BTU-BTU stands for British Thermal Unit which measures heat in degrees. It takes one BTU to raise the temperature one degree. The higher the BTU rating is, the greater the heating capacity of the unit or product. Furnaces, portable electric heaters and consumer products that generate heat are rated in BTUs.
Energy Star Rating
The Energy Star rating is a standard measure of energy efficiency applied to consumer products. The Energy Star symbol indicated products that use less energy and therefore save money. Created in 1992, the rating system identifies products that are designed to use up to 30% less energy than their previous models.
The air handler is the portion of your cooling system that resides inside the home. It includes the blower, motor and coils inside the housing.

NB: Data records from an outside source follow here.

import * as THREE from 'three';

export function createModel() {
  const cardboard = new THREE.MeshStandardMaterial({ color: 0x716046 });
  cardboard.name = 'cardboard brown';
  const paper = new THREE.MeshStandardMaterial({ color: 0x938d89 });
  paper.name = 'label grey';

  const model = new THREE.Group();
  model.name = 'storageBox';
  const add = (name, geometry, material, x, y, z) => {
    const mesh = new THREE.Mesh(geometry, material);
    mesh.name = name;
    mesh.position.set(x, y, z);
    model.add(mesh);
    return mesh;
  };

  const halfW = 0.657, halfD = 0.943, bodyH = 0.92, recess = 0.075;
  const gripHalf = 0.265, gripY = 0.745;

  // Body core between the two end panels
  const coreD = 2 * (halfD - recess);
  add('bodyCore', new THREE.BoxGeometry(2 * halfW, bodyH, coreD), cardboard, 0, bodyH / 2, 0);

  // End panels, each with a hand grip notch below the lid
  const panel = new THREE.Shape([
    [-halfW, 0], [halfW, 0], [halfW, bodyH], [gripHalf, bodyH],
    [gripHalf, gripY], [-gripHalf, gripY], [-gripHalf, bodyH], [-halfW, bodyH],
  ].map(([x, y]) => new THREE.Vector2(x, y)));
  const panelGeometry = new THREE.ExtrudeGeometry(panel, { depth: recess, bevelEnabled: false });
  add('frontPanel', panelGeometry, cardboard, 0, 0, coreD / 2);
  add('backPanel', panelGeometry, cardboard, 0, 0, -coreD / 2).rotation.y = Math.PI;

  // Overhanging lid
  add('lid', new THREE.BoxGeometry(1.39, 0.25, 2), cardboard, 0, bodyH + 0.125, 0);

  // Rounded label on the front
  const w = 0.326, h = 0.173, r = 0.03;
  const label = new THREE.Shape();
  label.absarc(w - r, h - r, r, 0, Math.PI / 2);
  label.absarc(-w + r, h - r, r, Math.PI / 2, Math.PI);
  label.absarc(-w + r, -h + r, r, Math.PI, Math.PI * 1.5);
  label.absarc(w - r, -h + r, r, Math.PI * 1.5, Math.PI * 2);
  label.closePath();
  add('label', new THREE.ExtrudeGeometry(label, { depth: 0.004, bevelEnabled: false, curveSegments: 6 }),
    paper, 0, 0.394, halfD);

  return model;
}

Refrigerant, also known as Freon, is used in air conditioners to cool the copper coils creating the evaporative process. Older systems used R-22 but it is now being replaced by R-410A because it is better for the environment and less expensive to refill.
The condenser coil is the part of your system that cools the liquid and turns it into gas to be blown out through the ventilation system. The refrigerant travels through the copper tubing and becomes a cold liquid which is why the air that comes out feels so good. It is basically air being blown over super cold coils that creates a mist that gets picked up by the return air vents and recycled through the system.
Know that you know a few basic terms, having a conversation with your AC contractor in Austin won’t be so difficult. You’ll have a little bit better understanding of what he or she is explaining and will have gained a better understanding of how air conditioning works. Contact ABA Heating and Cooling with any questions concerning repairs or maintenance plans.